GOAL OF THE EXERCISE → An exact copy of the entries below is needed, with every picture left out.

Pictures paired with source code
_ _ _ _ _
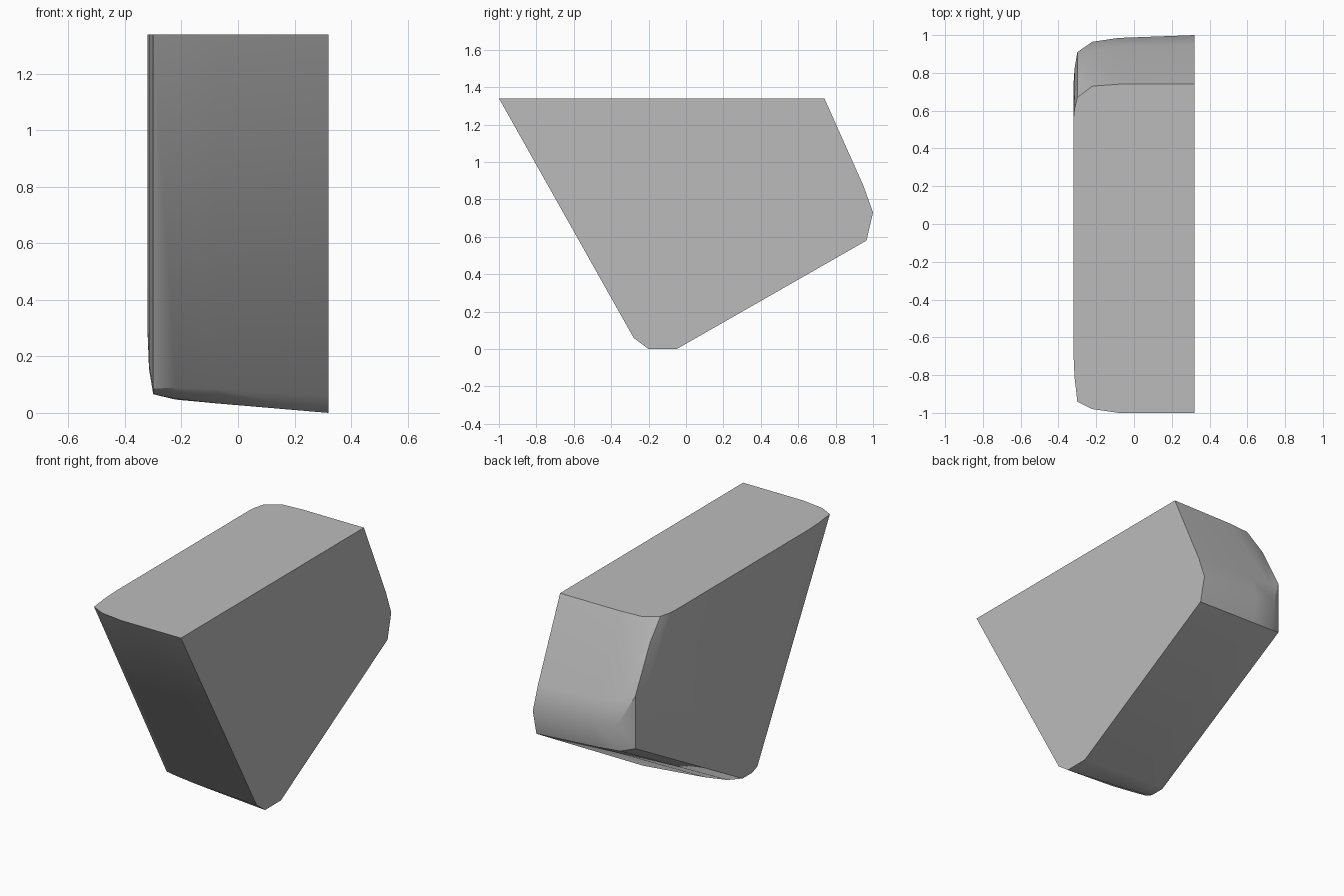
import bpy
import bmesh
import math

cube = bpy.data.objects.get("Cube")
if cube:
    bpy.data.objects.remove(cube, do_unlink=True)

TOP = 1.34
PIVOT_Y = 0.16

# One flat colour for the whole block
grey = bpy.data.materials.new("plain_grey")
grey.use_nodes = True
colour = (0.5, 0.5, 0.5, 1.0)
grey.diffuse_color = colour
grey.node_tree.nodes["Principled BSDF"].inputs["Base Color"].default_value = colour


def shrink(profile, scale_y, scale_z):
    """Draw a profile inwards while its upper edge stays on the flat top."""
    return [(PIVOT_Y + (y - PIVOT_Y) * scale_y, TOP + (z - TOP) * scale_z)
            for y, z in profile]


# Side profiles (y, z): top front, top back, back curve, underside, front foot
flat_side = [(-1, TOP), (.74, TOP), (.95, .87), (1, .73),
             (.965, .58), (-.05, 0), (-.2, 0), (-.28, .06)]
middle = [(-1, TOP), (.74, TOP), (.94, .89), (.985, .75),
          (.95, .6), (-.06, .034), (-.2, .034), (-.29, .085)]
shoulder = [(-.98, TOP), (.73, TOP), (.92, .92), (.965, .78),
            (.94, .61), (-.08, .047), (-.2, .05), (-.275, .09)]
crease = [(-.94, TOP), (.67, TOP), (.77, 1.22), (.91, .95),
          (.91, .635), (-.11, .066), (-.2, .066), (-.25, .085)]

# Profiles placed across the width, ending in the shallow dome of the right side
sections = [(.32, flat_side), (-.08, middle), (-.22, shoulder), (-.3, crease),
            (-.315, shrink(crease, .88, .93)), (-.32, shrink(crease, .78, .83))]


def loft(name, rings):
    """Skin a row of matching profiles and close both ends."""
    bm = bmesh.new()
    loops = [[bm.verts.new((x, y, z)) for y, z in ring] for x, ring in rings]
    for first, second in zip(loops, loops[1:]):
        count = len(first)
        for i in range(count):
            j = (i + 1) % count
            bm.faces.new((first[i], first[j], second[j], second[i]))
    bm.faces.new(loops[0])
    bm.faces.new(loops[-1])
    bmesh.ops.recalc_face_normals(bm, faces=bm.faces)

    # Merge the strips lying in the flat top into one face
    top_edges = [e for e in bm.edges if len(e.link_faces) == 2
                 and all(f.normal.z > 0.999 for f in e.link_faces)]
    bmesh.ops.dissolve_edges(bm, edges=top_edges, use_verts=False)

    mesh = bpy.data.meshes.new(name)
    bm.to_mesh(mesh)
    bm.free()
    mesh.materials.append(grey)
    obj = bpy.data.objects.new(name, mesh)
    bpy.context.collection.objects.link(obj)
    return obj


# Wedge block, smooth on its rounded edges and sharp at the creases
block = loft("wedge_block", sections)
bpy.ops.object.select_all(action="DESELECT")
block.select_set(True)
bpy.context.view_layer.objects.active = block
bpy.ops.object.shade_smooth_by_angle(angle=math.radians(32))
_ _ _ _ _
ANSWER SECTION →
import bpy
import bmesh
import math

cube = bpy.data.objects.get("Cube")
if cube:
    bpy.data.objects.remove(cube, do_unlink=True)

TOP = 1.34
PIVOT_Y = 0.16

# One flat colour for the whole block
grey = bpy.data.materials.new("plain_grey")
grey.use_nodes = True
colour = (0.5, 0.5, 0.5, 1.0)
grey.diffuse_color = colour
grey.node_tree.nodes["Principled BSDF"].inputs["Base Color"].default_value = colour


def shrink(profile, scale_y, scale_z):
    """Draw a profile inwards while its upper edge stays on the flat top."""
    return [(PIVOT_Y + (y - PIVOT_Y) * scale_y, TOP + (z - TOP) * scale_z)
            for y, z in profile]


# Side profiles (y, z): top front, top back, back curve, underside, front foot
flat_side = [(-1, TOP), (.74, TOP), (.95, .87), (1, .73),
             (.965, .58), (-.05, 0), (-.2, 0), (-.28, .06)]
middle = [(-1, TOP), (.74, TOP), (.94, .89), (.985, .75),
          (.95, .6), (-.06, .034), (-.2, .034), (-.29, .085)]
shoulder = [(-.98, TOP), (.73, TOP), (.92, .92), (.965, .78),
            (.94, .61), (-.08, .047), (-.2, .05), (-.275, .09)]
crease = [(-.94, TOP), (.67, TOP), (.77, 1.22), (.91, .95),
          (.91, .635), (-.11, .066), (-.2, .066), (-.25, .085)]

# Profiles placed across the width, ending in the shallow dome of the right side
sections = [(.32, flat_side), (-.08, middle), (-.22, shoulder), (-.3, crease),
            (-.315, shrink(crease, .88, .93)), (-.32, shrink(crease, .78, .83))]


def loft(name, rings):
    """Skin a row of matching profiles and close both ends."""
    bm = bmesh.new()
    loops = [[bm.verts.new((x, y, z)) for y, z in ring] for x, ring in rings]
    for first, second in zip(loops, loops[1:]):
        count = len(first)
        for i in range(count):
            j = (i + 1) % count
            bm.faces.new((first[i], first[j], second[j], second[i]))
    bm.faces.new(loops[0])
    bm.faces.new(loops[-1])
    bmesh.ops.recalc_face_normals(bm, faces=bm.faces)

    # Merge the strips lying in the flat top into one face
    top_edges = [e for e in bm.edges if len(e.link_faces) == 2
                 and all(f.normal.z > 0.999 for f in e.link_faces)]
    bmesh.ops.dissolve_edges(bm, edges=top_edges, use_verts=False)

    mesh = bpy.data.meshes.new(name)
    bm.to_mesh(mesh)
    bm.free()
    mesh.materials.append(grey)
    obj = bpy.data.objects.new(name, mesh)
    bpy.context.collection.objects.link(obj)
    return obj


# Wedge block, smooth on its rounded edges and sharp at the creases
block = loft("wedge_block", sections)
bpy.ops.object.select_all(action="DESELECT")
block.select_set(True)
bpy.context.view_layer.objects.active = block
bpy.ops.object.shade_smooth_by_angle(angle=math.radians(32))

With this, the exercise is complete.